I had anticipated this, and my original plan was to request one of the government ministries to request a tax waiver in our behalf. But the first government ministry that I approached didn't respond to my letters and phone calls, so I contacted another ministry, and started a letter writing campaign. I also took a trip down to the Guyana Revenue Authority (GRA) to get some more answers. After explaining my dilemma, the employees eventually directed me to the top floor, to the office of Mr. Low, who was one of the senior managers. Mr. Low listened carefully to my story, but very nicely explained that the only tax that could be waived was the 5% duty. The VAT was required by the Guyana constitution, and there was no way around it.

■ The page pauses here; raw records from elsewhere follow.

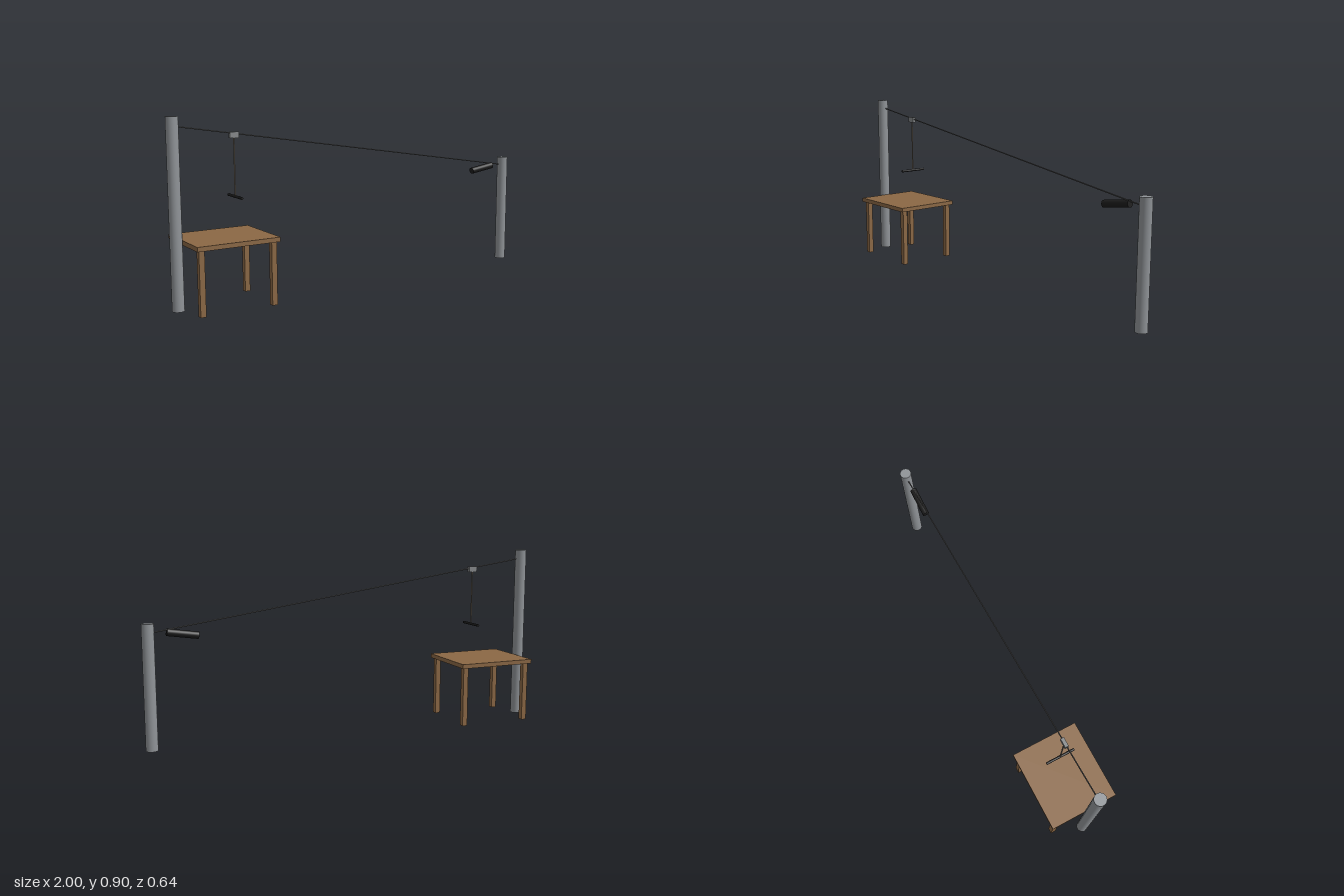
import * as THREE from 'three';

const material = (name, color) => {
  const m = new THREE.MeshStandardMaterial({ color });
  m.name = name;
  return m;
};

export function createModel() {
  const steel = material('post grey', 0x909498);
  const cableGrey = material('cable grey', 0x555555);
  const trolleyGrey = material('trolley grey', 0x85888a);
  const ropeTan = material('rope tan', 0x8a7f70);
  const black = material('black', 0x1c1c1c);
  const wood = material('wood brown', 0x8b6845);

  const model = new THREE.Group();
  model.name = 'zipLine';
  // Everything is laid out along a line that runs diagonally in plan
  const line = new THREE.Group();
  line.name = 'lineAssembly';
  line.rotation.y = 0.2267;
  line.position.z = -0.068;
  model.add(line);

  const add = (name, geometry, mat, x, y, z) => {
    const mesh = new THREE.Mesh(geometry, mat);
    mesh.name = name;
    mesh.position.set(x, y, z);
    line.add(mesh);
    return mesh;
  };
  const rod = (r, length, sides = 24) => new THREE.CylinderGeometry(r, r, length, sides);

  // Posts
  const span = 0.9965;
  add('tallPost', rod(0.029, 0.896, 32), steel, -span, 0.448, 0);
  add('shortPost', rod(0.029, 0.598, 32), steel, span, 0.299, 0);

  // Sloping cable between the posts
  const from = new THREE.Vector3(-span, 0.852, 0);
  const to = new THREE.Vector3(span, 0.553, 0);
  const cable = add('cable', rod(0.003, from.distanceTo(to), 10), cableGrey, 0, (from.y + to.y) / 2, 0);
  cable.quaternion.setFromUnitVectors(new THREE.Vector3(0, 1, 0), to.clone().sub(from).normalize());

  // Trolley with hanging rope and handlebar
  const tx = -0.698;
  add('trolley', new THREE.BoxGeometry(0.045, 0.029, 0.0175), trolleyGrey, tx, 0.8, 0);
  add('rope', rod(0.0035, 0.28, 10), ropeTan, tx, 0.648, 0);
  add('handlebar', rod(0.0065, 0.15, 16), black, tx, 0.509, 0).rotation.x = Math.PI / 2;

  // Brake at the low end
  add('brake', rod(0.0175, 0.15), black, 0.837, 0.543, 0).rotation.z = 0.15 - Math.PI / 2;

  // Launch platform
  const px = -0.76;
  add('platformTop', new THREE.BoxGeometry(0.412, 0.022, 0.354), wood, px, 0.317, 0);
  for (const sx of [-1, 1]) {
    for (const sz of [-1, 1]) {
      add('platformLeg', new THREE.BoxGeometry(0.027, 0.306, 0.027), wood, px + sx * 0.18, 0.153, sz * 0.149);
    }
  }
  return model;
}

I had heard through the grapevine that the president's office intervenes in certain cases that they consider worthy. So I began praying in earnest, and requesting everyone that I knew who was influential to call and writing letters of petition to the presidential secretariat. I never saw the correspondence, but the result was swift and breathtaking.
Almost exactly a week later I was driving in Georgetown when my cell phone rang. I dug around in my pocket and finally fished it out on the last ring. I noticed that it was a "blocked" number, which didn't strike me as strange, because our flight base has a blocked phone number.
The gentleman on the other end of the phone said, "Is this James Ash, the pilot with the 'Seven-days church?'"
"Uh… Yes, this is James"
"This is President Donald Ramotar, and I have received your request, and have approved it. I just got off the phone with Mr. Sattaur the commissioner at the GRA, and if you call him right now, he'll help you to get through…" "Thank you!!! Thank you so much!!"
I hung up the phone the phone in utter shock. I remember thinking, "Am I dreaming, or did the president of Guyana just call me on the phone?!" A few seconds later when the full impact hit home, I clenched my fist in victory and fairly shouted out "YESSSS!!!" Two weeks later I had the privilege of driving to Timehri International Airport with all my paperwork in hand, to get the engine released from customs. At this very moment the new engine is installed on the airplane, and Todd Anderson (one of our GAMAS mechanics), and I are working feverishly to finish up the annual inspection so we can get back in the air to continue this life saving work.
This experience was humbling for me, because it showed me how utterly helpless I was to solve this problem. The Lord also gently reminded me that it's not "what we know", but "who we know" (Jesus) that will ultimately save us in His eternal kingdom.
If you would like to help the missionary work go forward, you can send a tax deductible donation to: Gospel Ministry International, PO Box 506, Collegedale Tennessee 37315. Kindly write on a separate note that it is for Guyana Aviation Evangelism project (GAVE)